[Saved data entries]
-.-.-
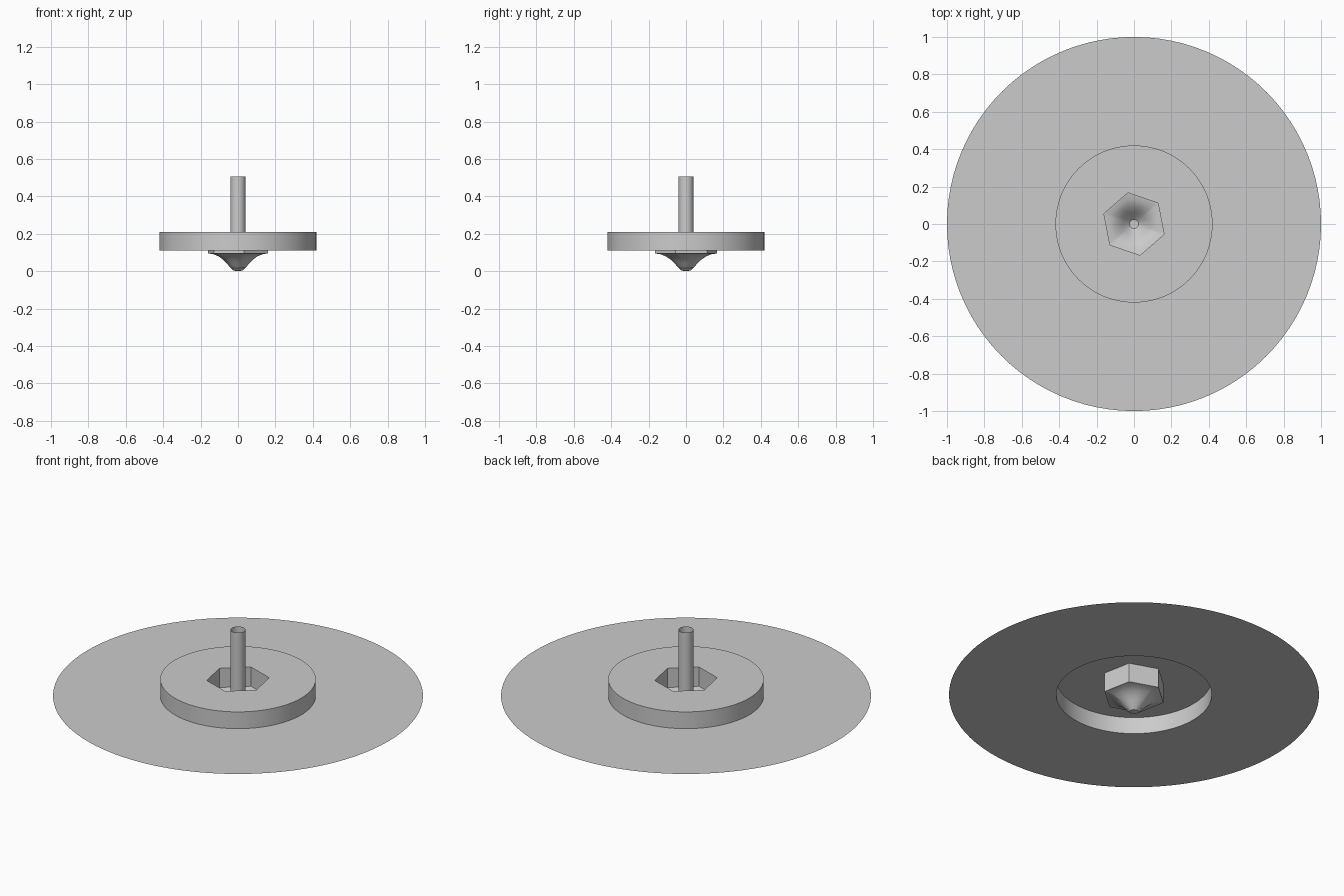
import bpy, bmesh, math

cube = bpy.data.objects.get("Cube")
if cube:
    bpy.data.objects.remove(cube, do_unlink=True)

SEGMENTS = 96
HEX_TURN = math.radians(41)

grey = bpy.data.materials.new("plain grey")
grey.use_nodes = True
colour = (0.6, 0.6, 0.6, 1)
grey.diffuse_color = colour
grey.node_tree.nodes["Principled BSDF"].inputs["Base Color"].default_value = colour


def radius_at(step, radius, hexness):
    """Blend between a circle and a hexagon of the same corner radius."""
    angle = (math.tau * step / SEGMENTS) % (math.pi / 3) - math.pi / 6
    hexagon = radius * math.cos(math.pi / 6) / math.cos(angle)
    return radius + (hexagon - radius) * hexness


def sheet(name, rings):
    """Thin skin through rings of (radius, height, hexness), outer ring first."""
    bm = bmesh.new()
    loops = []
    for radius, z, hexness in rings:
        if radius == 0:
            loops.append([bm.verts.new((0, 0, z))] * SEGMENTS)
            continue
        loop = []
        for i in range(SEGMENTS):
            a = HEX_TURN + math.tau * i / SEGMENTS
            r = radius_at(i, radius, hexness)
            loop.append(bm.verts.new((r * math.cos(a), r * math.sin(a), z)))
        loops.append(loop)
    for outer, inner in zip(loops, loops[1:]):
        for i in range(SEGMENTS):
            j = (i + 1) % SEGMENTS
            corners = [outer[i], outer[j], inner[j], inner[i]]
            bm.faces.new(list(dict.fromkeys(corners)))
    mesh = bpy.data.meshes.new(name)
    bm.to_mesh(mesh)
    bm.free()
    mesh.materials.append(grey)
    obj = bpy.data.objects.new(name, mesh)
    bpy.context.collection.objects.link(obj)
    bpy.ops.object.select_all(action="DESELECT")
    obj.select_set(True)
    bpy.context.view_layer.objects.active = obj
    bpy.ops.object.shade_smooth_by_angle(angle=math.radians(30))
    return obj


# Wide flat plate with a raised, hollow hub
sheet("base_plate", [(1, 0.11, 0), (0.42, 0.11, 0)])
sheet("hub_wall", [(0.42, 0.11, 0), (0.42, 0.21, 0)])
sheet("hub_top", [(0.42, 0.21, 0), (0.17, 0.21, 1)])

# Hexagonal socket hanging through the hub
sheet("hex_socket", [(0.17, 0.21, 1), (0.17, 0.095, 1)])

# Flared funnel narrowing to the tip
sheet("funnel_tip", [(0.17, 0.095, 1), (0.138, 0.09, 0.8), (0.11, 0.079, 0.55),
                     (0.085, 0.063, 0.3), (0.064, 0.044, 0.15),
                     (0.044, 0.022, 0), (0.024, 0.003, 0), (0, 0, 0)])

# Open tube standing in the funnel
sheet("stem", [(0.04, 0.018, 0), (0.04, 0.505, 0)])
-.-.-
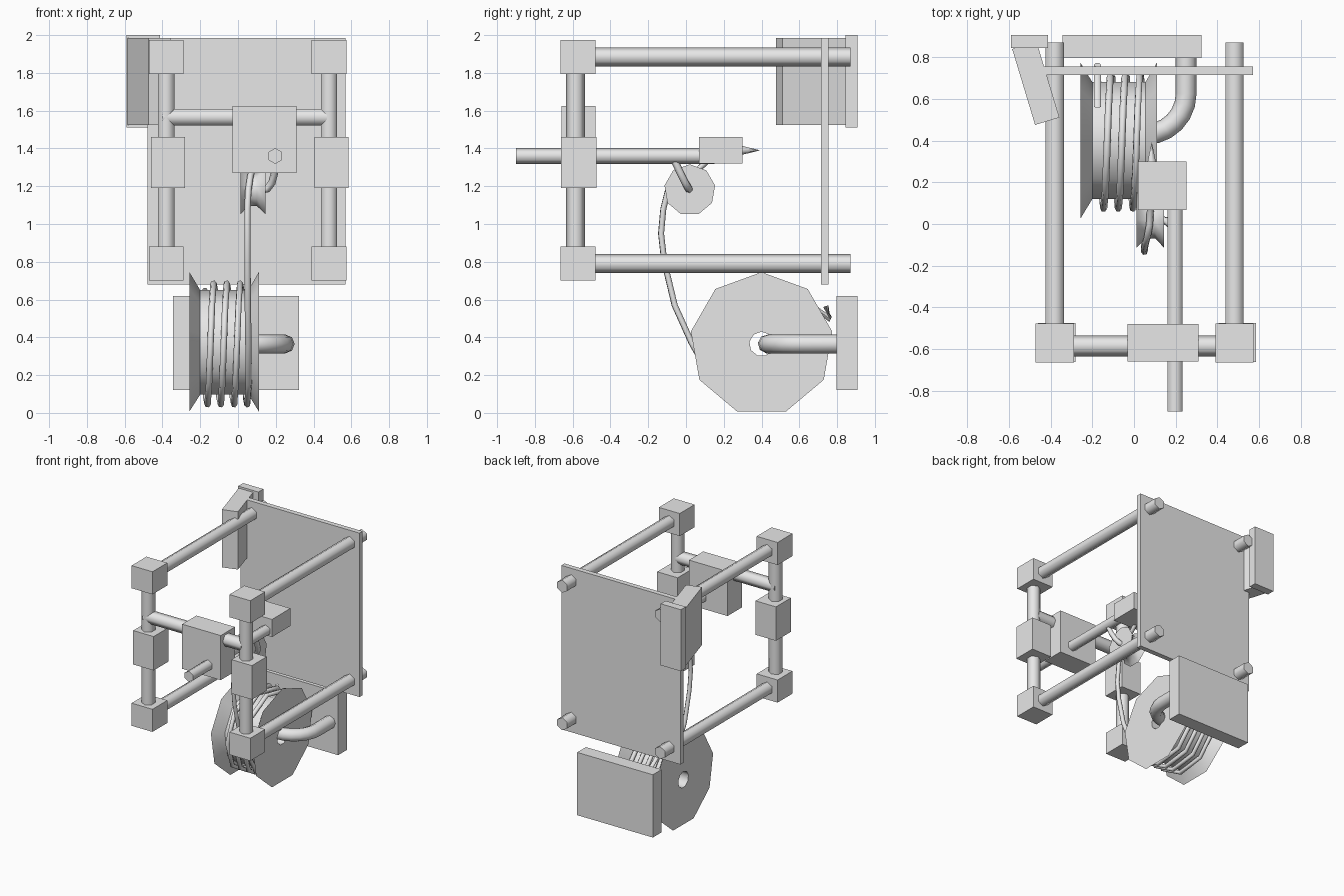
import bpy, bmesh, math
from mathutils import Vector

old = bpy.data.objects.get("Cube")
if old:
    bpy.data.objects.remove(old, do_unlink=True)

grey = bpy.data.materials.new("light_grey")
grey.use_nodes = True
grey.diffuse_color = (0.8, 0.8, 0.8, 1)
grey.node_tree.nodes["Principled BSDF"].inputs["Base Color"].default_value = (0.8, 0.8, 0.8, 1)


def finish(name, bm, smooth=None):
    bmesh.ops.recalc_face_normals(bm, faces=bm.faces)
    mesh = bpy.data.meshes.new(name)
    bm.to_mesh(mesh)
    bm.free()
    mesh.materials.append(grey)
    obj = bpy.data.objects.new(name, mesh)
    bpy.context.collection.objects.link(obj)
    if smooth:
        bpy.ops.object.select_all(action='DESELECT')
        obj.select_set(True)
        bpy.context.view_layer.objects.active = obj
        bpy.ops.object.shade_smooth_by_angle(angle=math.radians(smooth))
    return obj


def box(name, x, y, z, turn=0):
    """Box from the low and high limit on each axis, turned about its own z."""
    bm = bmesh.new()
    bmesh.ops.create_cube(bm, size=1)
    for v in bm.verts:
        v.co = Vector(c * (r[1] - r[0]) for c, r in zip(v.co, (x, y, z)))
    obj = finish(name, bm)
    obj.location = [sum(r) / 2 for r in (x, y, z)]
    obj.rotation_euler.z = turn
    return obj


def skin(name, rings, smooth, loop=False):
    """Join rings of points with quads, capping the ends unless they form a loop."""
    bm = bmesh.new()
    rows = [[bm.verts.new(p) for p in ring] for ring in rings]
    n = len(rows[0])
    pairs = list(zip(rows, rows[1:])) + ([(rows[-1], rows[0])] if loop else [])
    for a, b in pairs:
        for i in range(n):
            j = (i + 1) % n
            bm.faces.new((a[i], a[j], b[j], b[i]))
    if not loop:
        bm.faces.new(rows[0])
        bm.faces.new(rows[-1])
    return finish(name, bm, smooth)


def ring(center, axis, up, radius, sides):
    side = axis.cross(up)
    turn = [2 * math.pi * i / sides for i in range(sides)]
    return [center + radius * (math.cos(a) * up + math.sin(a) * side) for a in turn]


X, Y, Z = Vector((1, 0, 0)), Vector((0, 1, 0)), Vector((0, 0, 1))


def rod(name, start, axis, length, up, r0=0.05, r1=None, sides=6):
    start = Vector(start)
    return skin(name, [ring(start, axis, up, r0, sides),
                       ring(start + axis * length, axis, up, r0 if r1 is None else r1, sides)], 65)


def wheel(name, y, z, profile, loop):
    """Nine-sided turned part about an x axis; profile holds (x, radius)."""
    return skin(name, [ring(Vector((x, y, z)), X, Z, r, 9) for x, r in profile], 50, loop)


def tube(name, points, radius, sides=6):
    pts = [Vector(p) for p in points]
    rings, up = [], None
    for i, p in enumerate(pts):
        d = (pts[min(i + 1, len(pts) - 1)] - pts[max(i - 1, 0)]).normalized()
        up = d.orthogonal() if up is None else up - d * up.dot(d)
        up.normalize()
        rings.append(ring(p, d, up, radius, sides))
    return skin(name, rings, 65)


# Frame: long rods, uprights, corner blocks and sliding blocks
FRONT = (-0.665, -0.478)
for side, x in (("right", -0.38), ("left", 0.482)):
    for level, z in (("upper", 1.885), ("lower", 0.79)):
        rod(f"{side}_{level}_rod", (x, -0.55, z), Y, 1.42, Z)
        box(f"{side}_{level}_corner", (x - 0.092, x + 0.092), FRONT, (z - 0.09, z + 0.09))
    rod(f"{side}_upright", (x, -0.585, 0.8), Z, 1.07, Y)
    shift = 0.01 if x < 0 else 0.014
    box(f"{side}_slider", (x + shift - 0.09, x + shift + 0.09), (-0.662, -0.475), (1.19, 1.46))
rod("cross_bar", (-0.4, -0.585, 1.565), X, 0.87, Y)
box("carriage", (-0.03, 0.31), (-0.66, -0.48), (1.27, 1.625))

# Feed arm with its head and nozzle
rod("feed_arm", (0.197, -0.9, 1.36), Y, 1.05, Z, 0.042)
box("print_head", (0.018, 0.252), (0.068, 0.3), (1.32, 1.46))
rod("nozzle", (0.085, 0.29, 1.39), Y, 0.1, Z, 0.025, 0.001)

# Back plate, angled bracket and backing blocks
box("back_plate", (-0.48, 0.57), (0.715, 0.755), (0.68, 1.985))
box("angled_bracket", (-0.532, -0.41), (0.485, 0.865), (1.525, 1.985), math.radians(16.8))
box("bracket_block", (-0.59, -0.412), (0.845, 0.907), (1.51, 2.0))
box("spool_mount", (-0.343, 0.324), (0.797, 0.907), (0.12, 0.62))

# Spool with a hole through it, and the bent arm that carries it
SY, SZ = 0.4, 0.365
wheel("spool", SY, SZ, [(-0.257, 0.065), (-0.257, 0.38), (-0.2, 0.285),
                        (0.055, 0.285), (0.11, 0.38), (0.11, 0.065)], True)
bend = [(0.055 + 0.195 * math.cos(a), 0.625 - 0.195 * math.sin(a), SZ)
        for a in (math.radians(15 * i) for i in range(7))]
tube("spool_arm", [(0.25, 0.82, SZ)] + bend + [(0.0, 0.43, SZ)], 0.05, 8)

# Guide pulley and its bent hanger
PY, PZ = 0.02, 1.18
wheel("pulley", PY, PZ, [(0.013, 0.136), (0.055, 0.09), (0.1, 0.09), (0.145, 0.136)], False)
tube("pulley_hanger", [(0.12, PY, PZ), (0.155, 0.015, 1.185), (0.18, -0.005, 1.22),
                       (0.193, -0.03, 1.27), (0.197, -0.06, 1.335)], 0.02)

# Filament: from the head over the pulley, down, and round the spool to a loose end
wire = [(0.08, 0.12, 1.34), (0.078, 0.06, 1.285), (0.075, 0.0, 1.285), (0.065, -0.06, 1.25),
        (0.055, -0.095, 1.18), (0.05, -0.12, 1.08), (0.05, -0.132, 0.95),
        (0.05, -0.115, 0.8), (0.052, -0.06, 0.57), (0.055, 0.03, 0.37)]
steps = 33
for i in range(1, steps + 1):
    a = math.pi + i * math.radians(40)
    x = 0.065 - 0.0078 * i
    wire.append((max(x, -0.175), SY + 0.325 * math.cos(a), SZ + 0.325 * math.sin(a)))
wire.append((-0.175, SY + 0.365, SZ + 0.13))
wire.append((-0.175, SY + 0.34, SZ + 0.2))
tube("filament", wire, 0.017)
-.-.-
PROMPT: Set down, exactly as they stand above, the lines starting with the line with "# Feed arm with its head and nozzle" and going on through the line with "(1.525, 1.985), math.radians(16.8))", and no others.

RESULT FOR THIS EXERCISE:
# Feed arm with its head and nozzle
rod("feed_arm", (0.197, -0.9, 1.36), Y, 1.05, Z, 0.042)
box("print_head", (0.018, 0.252), (0.068, 0.3), (1.32, 1.46))
rod("nozzle", (0.085, 0.29, 1.39), Y, 0.1, Z, 0.025, 0.001)

# Back plate, angled bracket and backing blocks
box("back_plate", (-0.48, 0.57), (0.715, 0.755), (0.68, 1.985))
box("angled_bracket", (-0.532, -0.41), (0.485, 0.865), (1.525, 1.985), math.radians(16.8))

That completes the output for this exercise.